As an aid to our spiritual progress and development we may glean four lessons by examining Saul’s conduct and applying correct principles to enhance our Christian walk.

1. Obey the will of God as revealed through divinely inspired or supervised instrumentalities. As a prophet, not only was Samuel selected by God to seek out and anoint Saul as king but Samuel also was commissioned to pray for him, offer burnt offerings, and provide him with counsel as he prepared for battle with the Philistines. Saul’s disobedience in the matter should be a warning for us today to heed the divinely provided instructions found in the Bible instead of acting upon our own initiative. We can make straight paths for our feet if we always rely upon our heavenly Father for guidance. "And he gave some, apostles; and some, prophets; and some, evangelists; and some, pastors and teachers; for the perfecting of the saints, for the work of the ministry, for the edifying of the body of Christ" (Ephesians 4:11,12).

2. Wait patiently upon the LORD. In Saul’s case, Samuel promised to come to him at Gilgal in seven days. Saul’s impatience demonstrated a lack of faith because Samuel appeared right after the offering was consumed. Had Saul exercised just a little more restraint, he would have incurred divine approval rather than displeasure. As members of Christ’s body, the Church in the flesh has seemed to tarry long in the flesh. God keeps time perfectly and therefore we should continue to watch, pray, and cast not away our confidence. If we are faithful unto death, we are assured of a great reward.

3. Strive to overcome the fear of man which brings a snare. Instead of destroying all the Amalekites’ flocks and herds, Saul permitted the choicest ones to be spared, probably fearing the people would consider it foolish not to save some for themselves. For the Christian believer to sacrifice honor, pleasures, time, preferences, and money in seeking the unseen things of the spirit also will be deemed foolish by those whom we know. Let us not fear their disesteem but continue to pursue the course of self-denial which God approves.
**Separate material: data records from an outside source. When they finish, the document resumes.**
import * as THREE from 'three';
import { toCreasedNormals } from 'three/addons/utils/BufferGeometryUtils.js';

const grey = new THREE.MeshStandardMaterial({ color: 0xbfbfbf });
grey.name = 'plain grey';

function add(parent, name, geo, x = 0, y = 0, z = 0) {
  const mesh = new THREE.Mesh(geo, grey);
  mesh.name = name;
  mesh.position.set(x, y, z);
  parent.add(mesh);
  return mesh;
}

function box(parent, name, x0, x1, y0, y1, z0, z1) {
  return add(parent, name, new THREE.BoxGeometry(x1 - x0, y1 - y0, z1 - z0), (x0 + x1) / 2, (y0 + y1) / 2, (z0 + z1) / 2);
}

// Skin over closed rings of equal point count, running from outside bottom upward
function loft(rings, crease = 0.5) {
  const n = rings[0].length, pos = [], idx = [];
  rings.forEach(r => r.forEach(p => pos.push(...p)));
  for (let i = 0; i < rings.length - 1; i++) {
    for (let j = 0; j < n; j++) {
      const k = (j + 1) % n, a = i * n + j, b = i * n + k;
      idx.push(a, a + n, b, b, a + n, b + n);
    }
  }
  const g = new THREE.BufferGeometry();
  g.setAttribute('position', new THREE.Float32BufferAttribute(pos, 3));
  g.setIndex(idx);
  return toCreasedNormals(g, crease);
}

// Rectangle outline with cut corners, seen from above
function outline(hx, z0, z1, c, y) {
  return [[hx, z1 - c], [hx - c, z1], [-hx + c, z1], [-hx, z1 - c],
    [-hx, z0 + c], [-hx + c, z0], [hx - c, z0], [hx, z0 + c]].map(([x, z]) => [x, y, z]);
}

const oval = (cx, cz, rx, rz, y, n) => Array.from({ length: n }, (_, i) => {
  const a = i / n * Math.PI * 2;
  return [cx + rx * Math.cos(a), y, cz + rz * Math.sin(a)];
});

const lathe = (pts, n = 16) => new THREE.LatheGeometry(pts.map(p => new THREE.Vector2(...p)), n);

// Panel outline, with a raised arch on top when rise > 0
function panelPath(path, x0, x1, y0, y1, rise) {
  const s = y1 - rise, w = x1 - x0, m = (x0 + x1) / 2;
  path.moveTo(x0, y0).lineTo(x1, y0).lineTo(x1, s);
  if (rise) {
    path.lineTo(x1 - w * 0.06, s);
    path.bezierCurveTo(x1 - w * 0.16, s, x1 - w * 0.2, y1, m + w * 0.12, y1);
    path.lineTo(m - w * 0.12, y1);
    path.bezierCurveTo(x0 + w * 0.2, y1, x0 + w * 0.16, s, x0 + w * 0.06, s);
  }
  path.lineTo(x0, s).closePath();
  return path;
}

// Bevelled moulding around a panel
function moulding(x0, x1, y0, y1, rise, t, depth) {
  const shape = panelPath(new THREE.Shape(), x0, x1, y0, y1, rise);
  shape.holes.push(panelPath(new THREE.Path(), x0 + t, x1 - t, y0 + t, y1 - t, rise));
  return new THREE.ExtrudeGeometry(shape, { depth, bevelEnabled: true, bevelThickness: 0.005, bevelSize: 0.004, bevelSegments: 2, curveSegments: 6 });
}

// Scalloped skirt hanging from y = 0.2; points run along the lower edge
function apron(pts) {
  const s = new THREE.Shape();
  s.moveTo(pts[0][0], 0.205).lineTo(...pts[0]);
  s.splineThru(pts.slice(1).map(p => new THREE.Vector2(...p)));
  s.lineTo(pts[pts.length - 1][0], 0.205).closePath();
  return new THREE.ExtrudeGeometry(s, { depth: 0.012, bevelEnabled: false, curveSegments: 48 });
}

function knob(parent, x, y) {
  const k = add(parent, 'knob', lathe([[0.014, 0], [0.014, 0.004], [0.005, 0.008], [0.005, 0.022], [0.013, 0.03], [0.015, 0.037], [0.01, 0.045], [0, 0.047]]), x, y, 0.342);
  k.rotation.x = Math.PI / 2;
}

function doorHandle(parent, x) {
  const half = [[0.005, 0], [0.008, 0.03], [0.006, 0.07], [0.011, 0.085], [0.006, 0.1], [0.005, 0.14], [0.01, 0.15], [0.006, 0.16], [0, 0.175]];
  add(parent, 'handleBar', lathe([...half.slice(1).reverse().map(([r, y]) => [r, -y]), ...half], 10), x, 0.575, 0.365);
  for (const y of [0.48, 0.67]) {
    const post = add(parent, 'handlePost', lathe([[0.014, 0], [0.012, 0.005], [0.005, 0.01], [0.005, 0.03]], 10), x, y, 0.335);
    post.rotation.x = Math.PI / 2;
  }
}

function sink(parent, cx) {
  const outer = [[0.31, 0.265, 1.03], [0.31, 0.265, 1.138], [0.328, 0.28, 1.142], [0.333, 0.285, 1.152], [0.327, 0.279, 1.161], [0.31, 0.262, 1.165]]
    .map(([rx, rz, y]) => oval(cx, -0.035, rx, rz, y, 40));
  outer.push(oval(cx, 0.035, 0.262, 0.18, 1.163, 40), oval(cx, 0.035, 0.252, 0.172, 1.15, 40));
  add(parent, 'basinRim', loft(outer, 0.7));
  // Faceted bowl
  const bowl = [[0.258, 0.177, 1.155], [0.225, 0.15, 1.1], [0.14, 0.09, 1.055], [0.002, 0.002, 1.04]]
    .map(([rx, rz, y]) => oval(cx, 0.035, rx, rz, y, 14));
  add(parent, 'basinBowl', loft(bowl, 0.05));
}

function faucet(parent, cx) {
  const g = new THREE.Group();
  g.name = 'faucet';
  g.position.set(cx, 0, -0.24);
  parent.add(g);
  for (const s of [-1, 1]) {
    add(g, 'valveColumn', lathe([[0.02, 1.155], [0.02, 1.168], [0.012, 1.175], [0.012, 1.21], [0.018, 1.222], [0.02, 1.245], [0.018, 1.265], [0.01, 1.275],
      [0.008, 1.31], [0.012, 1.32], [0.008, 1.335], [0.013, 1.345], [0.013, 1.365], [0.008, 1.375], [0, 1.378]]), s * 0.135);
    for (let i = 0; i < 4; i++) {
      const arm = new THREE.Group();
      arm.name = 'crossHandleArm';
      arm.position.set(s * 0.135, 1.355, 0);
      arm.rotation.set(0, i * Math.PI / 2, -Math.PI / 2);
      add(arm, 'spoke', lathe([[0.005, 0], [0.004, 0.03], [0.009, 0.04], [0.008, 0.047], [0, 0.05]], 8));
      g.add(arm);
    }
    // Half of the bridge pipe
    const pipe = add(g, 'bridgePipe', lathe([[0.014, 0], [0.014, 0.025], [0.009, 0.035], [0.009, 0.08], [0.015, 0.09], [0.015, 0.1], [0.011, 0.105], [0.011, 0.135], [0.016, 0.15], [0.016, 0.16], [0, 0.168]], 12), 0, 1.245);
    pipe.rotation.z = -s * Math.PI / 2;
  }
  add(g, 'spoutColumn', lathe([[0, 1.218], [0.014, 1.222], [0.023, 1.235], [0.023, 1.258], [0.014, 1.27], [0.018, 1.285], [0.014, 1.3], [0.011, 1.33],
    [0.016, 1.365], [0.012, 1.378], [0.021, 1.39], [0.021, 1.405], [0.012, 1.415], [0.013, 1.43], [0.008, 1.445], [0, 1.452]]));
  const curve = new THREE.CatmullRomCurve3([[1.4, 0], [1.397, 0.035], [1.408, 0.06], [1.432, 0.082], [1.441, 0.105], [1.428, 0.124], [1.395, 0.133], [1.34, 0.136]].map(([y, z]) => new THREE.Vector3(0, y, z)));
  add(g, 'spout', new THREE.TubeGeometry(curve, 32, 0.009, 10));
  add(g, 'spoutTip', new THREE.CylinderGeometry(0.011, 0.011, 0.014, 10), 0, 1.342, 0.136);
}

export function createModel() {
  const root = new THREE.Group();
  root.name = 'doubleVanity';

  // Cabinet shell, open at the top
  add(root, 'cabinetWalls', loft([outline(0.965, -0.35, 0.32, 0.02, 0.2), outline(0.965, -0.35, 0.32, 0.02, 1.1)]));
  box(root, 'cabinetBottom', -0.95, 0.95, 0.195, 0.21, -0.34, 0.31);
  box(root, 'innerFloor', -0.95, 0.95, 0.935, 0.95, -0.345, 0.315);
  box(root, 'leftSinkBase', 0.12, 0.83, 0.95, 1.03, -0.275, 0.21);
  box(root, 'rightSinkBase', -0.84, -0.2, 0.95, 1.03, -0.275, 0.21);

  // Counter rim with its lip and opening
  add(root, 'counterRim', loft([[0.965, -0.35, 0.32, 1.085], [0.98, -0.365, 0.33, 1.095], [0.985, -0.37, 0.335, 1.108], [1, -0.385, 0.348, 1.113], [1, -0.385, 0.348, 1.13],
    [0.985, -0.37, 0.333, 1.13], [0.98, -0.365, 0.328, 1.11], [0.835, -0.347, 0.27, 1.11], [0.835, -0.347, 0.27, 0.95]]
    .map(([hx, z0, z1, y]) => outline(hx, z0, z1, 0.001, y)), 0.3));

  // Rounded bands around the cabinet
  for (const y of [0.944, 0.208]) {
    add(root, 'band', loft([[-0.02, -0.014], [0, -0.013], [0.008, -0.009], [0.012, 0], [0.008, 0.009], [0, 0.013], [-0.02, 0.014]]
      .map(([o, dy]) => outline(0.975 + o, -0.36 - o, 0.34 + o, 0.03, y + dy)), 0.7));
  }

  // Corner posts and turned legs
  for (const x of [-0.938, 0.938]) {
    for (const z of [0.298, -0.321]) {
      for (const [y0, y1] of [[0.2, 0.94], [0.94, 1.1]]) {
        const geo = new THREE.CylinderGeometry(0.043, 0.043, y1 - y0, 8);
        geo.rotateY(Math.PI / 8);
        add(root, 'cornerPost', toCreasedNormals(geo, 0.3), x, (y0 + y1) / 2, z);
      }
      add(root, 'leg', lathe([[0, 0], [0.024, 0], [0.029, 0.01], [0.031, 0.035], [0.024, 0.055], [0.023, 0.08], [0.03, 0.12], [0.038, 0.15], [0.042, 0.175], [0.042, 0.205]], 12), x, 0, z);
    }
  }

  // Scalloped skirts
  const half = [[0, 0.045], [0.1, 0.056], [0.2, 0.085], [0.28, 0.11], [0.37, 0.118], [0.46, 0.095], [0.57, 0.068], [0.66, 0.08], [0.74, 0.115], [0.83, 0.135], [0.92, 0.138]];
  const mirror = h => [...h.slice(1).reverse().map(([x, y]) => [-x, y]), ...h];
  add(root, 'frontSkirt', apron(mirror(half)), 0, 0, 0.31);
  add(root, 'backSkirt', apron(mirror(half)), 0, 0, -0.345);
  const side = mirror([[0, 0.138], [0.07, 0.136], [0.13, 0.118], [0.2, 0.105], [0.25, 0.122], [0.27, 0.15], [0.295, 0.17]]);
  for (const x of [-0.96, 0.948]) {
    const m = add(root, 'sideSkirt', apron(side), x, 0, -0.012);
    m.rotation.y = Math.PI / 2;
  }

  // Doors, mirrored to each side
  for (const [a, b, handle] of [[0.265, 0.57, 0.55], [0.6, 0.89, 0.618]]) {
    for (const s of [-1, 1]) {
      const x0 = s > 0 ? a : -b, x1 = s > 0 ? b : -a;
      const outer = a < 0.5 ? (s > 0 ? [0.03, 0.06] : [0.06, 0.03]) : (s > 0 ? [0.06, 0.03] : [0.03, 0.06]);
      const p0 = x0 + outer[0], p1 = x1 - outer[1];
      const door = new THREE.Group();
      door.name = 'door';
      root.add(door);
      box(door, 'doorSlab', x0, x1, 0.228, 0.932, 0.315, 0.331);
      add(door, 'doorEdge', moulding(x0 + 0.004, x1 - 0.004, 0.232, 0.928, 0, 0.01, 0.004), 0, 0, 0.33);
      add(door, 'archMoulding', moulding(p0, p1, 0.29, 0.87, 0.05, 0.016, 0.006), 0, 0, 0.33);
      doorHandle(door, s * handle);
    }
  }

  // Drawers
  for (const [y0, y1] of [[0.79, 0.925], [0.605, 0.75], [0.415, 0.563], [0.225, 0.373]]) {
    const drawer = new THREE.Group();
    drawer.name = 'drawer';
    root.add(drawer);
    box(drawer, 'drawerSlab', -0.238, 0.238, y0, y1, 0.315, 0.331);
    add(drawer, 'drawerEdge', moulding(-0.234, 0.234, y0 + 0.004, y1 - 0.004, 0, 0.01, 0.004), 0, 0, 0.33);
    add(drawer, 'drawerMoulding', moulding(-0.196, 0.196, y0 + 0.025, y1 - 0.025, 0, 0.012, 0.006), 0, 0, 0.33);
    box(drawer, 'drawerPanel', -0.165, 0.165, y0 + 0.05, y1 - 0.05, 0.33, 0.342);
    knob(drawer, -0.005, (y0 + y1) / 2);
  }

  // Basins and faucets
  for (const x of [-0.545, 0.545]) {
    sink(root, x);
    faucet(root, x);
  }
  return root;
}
4. Repentance is the proper fruitage of godly sorrow. Saul falsely told Samuel that he had performed the Lord’s commandment when, in fact, he had been disobedient. When Samuel called his attention to the bleating of the sheep and the lowing of the oxen, Saul tried to justify his course of action. After being told the Lord had rejected him, Saul confessed that he had sinned, not from true repentance but rather out of hypocrisy because he sought honor and power with Israel instead of favor from God. "Then he said, I have sinned: yet honor me now, I pray thee, before the elders of my people, and before Israel, and turn again with me, that I may worship the LORD thy God" (1Samuel 15:30). In the cause of consecrated believers, because of weaknesses in the flesh and temptations, we sometimes stumble into sin unintentionally. Should this occur, we should immediately repent of our conduct, expressing to the heavenly Father deep regret for our failure to be more watchful concerning our words or conduct. Any attempt to justify our actions would further compound the matter and be most displeasing to God. Instead, let us promptly avail ourselves of the merciful provision at the throne of grace. "My little children, these things write I unto you, that ye sin not. And if any man sin, we have an advocate with the Father, Jesus Christ the righteous: and he is the propitiation for our sins: and not for ours only, but also for the sins of the whole world" (1 John 2:1,2).

Saul’s life which seemed so promising after his anointing, became a tragic example of how the exercise of self-will can turn one specially chosen by God away from his favor. There are many tests which the heavenly Father permits to come upon the Church now in order to prove her worthiness for future exaltation in the glorious kingdom of righteousness. Let us carefully examine our course to the end that we will be obedient sacrificers whose greatest joy is to do the will of our majestic Creator. May the folly of Israel’s first king be a sober reminder of our need to follow God’s instructions as revealed in his precious word.